C1 is doing the heavy lifting in this circuit. The power dissipation (heat) of the original circuit is mostly eliminated by using the reactance of C1 (no power dissipation), which is the point of using C1. The circuit without the cap will get hot, while this one wont. For the 110V circuit example, C1 sets the LED current to 19mA or so, but only for half a cycle. On the average the LED will glow as if it had about 9.4mA through it constantly. Bigger capacitor, more current.

The purpose of R2 is to limit inrush current should you be unfortunate enough to plug in the thing when the voltage is at its peak, about 156V for the 110V AC circuit. That could destroy the LED or the diode. The 1K resistor limits the peak inrush current to 156mA, which dissipates quickly as the capacitor is charged. During normal use R2 dissipates about 0.36W, so 1/2W might work but 1W rating is a safer choice.

The purpose of R1 is to discharge the capacitor after you unplug the circuit so that you will not get a shock from it. It has negligible power dissipation. Eliminate at your own risk.

I used the 110V example of the schematic to calculate values. They will be a little higher using a 120V supply (9%).

Is that more information than you wanted?
__________________

Alcohol, the source of - and solution to - all of life’s problems.
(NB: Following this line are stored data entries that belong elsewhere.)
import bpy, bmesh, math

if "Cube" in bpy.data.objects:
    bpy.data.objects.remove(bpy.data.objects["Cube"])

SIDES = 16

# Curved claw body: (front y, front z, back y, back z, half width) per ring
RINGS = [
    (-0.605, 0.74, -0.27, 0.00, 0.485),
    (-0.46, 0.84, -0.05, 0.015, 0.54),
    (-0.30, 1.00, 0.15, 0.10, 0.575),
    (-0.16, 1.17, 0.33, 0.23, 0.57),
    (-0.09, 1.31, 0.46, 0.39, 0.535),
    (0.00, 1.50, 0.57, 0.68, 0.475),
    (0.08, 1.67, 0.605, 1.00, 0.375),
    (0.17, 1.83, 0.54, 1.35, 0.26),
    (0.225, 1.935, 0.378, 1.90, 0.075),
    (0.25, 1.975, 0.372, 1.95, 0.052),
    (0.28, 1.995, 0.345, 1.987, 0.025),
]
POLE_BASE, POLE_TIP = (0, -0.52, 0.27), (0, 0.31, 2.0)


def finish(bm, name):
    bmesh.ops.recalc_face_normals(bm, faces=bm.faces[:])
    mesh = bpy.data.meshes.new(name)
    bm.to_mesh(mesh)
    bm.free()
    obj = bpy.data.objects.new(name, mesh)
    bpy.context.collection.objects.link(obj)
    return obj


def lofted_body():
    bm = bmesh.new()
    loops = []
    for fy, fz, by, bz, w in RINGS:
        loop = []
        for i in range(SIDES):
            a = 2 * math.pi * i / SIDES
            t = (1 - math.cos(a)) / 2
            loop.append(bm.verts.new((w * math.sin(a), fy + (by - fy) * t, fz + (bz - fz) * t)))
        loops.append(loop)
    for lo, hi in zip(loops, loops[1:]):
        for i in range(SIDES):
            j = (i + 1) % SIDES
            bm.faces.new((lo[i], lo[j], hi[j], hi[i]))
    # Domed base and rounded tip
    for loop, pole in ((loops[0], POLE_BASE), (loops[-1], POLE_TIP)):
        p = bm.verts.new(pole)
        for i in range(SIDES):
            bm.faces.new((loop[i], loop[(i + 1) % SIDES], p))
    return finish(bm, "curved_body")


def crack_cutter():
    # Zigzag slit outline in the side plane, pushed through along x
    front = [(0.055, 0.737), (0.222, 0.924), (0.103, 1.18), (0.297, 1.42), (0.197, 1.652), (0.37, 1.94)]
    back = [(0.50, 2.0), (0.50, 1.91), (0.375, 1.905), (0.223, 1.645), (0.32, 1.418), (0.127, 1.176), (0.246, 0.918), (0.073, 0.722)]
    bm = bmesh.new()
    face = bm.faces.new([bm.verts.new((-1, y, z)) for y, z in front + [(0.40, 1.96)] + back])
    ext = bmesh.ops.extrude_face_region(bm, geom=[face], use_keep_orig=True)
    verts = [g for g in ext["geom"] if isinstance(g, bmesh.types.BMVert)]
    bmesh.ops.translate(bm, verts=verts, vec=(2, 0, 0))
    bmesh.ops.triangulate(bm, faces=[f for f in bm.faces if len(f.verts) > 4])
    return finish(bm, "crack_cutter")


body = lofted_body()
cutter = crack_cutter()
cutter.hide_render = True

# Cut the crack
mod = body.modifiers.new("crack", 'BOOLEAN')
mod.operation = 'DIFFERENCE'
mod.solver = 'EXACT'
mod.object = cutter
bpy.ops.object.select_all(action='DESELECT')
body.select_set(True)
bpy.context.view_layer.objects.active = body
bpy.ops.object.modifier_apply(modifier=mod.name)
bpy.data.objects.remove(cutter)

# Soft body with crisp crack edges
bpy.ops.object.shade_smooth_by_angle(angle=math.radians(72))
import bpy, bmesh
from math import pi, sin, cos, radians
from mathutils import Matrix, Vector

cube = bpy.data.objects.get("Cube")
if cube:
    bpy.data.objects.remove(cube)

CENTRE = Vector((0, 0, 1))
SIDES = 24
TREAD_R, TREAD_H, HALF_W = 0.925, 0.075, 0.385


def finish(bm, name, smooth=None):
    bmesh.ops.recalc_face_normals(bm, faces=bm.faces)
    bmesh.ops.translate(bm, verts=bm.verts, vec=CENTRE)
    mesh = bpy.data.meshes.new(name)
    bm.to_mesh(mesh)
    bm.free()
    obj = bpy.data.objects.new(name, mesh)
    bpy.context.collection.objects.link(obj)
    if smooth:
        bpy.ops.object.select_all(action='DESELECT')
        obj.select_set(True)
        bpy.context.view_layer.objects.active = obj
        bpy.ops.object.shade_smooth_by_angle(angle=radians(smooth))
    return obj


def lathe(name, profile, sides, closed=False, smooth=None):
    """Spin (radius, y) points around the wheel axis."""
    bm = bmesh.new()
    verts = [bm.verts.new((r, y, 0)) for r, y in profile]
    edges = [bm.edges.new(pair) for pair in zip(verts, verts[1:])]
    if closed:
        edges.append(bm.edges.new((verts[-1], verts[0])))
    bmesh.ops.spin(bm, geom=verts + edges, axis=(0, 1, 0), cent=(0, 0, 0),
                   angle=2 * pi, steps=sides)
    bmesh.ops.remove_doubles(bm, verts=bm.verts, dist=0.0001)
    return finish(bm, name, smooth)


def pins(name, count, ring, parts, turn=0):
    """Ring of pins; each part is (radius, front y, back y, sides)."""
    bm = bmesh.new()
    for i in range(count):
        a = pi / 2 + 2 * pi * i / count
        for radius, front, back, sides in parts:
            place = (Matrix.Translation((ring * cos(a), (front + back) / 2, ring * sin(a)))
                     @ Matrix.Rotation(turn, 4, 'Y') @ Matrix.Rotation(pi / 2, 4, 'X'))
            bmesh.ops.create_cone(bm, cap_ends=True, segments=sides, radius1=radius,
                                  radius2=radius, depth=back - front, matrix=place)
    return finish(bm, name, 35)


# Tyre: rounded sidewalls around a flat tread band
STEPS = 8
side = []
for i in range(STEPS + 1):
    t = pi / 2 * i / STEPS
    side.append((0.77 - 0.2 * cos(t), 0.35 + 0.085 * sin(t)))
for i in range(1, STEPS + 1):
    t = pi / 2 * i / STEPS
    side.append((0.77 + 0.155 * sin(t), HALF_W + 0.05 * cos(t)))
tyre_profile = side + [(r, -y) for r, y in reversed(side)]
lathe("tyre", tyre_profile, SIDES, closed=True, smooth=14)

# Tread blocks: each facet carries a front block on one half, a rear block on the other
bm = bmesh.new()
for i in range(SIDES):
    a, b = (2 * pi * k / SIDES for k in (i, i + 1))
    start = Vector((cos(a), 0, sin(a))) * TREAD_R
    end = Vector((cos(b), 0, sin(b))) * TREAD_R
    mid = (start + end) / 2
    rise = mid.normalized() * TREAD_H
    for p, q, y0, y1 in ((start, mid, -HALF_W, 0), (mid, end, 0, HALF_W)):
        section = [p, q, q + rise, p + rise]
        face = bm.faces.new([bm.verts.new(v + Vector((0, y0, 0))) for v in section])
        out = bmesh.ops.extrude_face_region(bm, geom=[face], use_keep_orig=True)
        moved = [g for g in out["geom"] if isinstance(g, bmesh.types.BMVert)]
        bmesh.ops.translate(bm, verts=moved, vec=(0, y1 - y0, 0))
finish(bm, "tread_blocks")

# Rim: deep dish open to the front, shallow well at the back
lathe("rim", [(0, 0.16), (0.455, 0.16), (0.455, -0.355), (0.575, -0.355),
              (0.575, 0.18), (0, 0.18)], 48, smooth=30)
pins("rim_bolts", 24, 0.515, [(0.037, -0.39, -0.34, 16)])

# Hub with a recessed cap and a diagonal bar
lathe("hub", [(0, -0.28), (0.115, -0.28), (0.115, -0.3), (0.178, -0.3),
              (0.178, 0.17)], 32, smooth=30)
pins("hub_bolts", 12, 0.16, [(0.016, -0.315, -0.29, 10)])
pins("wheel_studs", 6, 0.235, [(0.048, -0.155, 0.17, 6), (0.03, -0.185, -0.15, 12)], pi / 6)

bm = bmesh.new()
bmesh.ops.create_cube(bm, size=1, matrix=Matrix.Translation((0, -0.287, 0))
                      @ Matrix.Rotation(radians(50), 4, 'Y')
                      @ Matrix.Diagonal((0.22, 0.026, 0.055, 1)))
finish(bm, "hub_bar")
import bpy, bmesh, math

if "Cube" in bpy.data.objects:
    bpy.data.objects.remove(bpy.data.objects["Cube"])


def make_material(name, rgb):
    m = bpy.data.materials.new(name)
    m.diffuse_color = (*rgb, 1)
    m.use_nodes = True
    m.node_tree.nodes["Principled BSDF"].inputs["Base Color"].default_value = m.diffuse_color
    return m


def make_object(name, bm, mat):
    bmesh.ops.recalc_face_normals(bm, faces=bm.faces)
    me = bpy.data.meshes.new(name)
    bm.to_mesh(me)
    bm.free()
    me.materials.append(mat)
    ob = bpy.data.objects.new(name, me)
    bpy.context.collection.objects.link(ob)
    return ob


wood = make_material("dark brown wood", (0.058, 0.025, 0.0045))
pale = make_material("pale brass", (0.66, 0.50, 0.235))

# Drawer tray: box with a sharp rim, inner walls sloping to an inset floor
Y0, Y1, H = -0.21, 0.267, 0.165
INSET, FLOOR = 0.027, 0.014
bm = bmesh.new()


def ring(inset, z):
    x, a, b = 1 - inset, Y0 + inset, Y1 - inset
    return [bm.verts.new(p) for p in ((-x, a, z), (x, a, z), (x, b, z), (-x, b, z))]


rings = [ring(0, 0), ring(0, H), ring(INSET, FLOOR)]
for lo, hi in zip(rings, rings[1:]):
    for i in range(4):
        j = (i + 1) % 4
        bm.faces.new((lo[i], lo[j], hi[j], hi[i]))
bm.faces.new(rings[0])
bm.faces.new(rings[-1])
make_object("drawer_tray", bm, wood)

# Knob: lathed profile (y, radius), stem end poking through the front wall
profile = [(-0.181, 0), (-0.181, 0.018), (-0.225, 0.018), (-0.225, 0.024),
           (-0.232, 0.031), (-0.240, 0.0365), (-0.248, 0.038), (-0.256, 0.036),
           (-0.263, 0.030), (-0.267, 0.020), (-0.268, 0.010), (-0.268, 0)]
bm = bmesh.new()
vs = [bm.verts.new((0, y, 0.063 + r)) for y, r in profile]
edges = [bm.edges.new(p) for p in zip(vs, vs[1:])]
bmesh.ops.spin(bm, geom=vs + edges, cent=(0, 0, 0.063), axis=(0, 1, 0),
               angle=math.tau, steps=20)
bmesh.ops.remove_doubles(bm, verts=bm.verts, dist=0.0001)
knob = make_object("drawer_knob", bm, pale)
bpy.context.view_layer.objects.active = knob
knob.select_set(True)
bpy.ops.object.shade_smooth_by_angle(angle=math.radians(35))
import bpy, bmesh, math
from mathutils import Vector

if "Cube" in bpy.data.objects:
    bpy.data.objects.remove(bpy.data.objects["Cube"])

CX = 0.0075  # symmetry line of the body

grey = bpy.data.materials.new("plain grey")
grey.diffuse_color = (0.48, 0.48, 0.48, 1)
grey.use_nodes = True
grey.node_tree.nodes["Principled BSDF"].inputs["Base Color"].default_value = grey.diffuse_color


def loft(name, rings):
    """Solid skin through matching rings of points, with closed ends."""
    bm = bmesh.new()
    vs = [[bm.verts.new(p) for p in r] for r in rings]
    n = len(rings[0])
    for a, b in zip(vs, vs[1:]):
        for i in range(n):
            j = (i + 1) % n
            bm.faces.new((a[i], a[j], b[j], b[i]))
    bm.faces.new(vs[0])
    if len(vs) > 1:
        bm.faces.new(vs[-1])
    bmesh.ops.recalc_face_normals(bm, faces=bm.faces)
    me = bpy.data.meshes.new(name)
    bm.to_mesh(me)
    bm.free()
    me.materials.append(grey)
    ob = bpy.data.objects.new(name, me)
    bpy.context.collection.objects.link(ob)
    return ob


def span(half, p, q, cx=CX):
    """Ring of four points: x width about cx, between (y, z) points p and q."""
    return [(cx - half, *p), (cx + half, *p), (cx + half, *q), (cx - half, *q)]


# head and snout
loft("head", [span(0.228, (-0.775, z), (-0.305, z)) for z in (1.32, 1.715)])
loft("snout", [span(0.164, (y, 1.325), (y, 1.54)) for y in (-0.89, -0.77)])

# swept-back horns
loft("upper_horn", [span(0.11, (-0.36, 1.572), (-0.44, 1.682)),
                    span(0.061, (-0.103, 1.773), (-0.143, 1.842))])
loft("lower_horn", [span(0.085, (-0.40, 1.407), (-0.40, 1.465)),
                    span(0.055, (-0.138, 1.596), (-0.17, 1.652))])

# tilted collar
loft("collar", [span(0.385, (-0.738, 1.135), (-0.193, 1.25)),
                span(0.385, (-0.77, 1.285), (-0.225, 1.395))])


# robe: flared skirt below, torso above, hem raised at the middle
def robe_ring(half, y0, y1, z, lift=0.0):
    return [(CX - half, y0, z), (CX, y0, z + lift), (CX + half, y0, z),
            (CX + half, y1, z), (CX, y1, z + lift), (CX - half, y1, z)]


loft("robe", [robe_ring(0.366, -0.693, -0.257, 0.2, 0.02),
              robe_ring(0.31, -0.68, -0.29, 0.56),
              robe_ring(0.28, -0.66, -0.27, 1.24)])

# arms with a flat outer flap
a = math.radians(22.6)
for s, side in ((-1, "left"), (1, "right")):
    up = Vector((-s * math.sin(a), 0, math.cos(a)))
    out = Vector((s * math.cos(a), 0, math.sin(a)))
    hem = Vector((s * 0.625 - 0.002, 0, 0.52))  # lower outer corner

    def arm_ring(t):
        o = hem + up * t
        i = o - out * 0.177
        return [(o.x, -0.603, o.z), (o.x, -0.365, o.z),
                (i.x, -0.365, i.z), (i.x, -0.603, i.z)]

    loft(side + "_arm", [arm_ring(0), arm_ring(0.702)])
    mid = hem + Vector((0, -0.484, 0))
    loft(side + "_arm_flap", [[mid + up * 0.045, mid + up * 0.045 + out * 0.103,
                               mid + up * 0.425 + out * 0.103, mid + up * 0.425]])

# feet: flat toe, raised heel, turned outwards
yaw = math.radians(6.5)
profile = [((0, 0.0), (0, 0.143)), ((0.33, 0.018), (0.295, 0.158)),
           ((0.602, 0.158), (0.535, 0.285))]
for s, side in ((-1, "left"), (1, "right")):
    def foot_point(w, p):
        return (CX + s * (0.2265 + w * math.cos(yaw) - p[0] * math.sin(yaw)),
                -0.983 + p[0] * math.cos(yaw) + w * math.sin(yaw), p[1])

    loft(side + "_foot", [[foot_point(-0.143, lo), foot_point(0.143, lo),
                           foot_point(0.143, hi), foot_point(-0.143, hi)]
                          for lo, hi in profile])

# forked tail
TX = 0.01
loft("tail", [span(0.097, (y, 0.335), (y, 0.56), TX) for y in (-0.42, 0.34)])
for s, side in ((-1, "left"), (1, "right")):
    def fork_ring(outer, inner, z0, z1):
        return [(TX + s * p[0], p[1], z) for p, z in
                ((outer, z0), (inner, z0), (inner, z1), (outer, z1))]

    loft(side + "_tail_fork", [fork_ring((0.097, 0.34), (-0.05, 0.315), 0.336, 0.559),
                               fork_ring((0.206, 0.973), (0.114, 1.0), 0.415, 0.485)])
H.J.S.
My keezer, My E-brewery build thread, How I soldered 1" nut for heater

Quaffer is offline
 
Reply With Quote Quick reply to this message
Reply


Quick Reply
Message:
Options
Thread Tools


Similar Threads
Thread Thread Starter Forum Replies Last Post
Illuminated switch bkloos DIY Projects 9 05-27-2010 02:07 AM
Illuminated Switch question maxbing DIY Projects 2 04-25-2010 12:51 PM
Automation Direct Illuminated Switches thorongil DIY Projects 4 04-21-2010 01:34 AM
ON/OFF Switch questions MrShake DIY Projects 8 01-19-2010 05:42 PM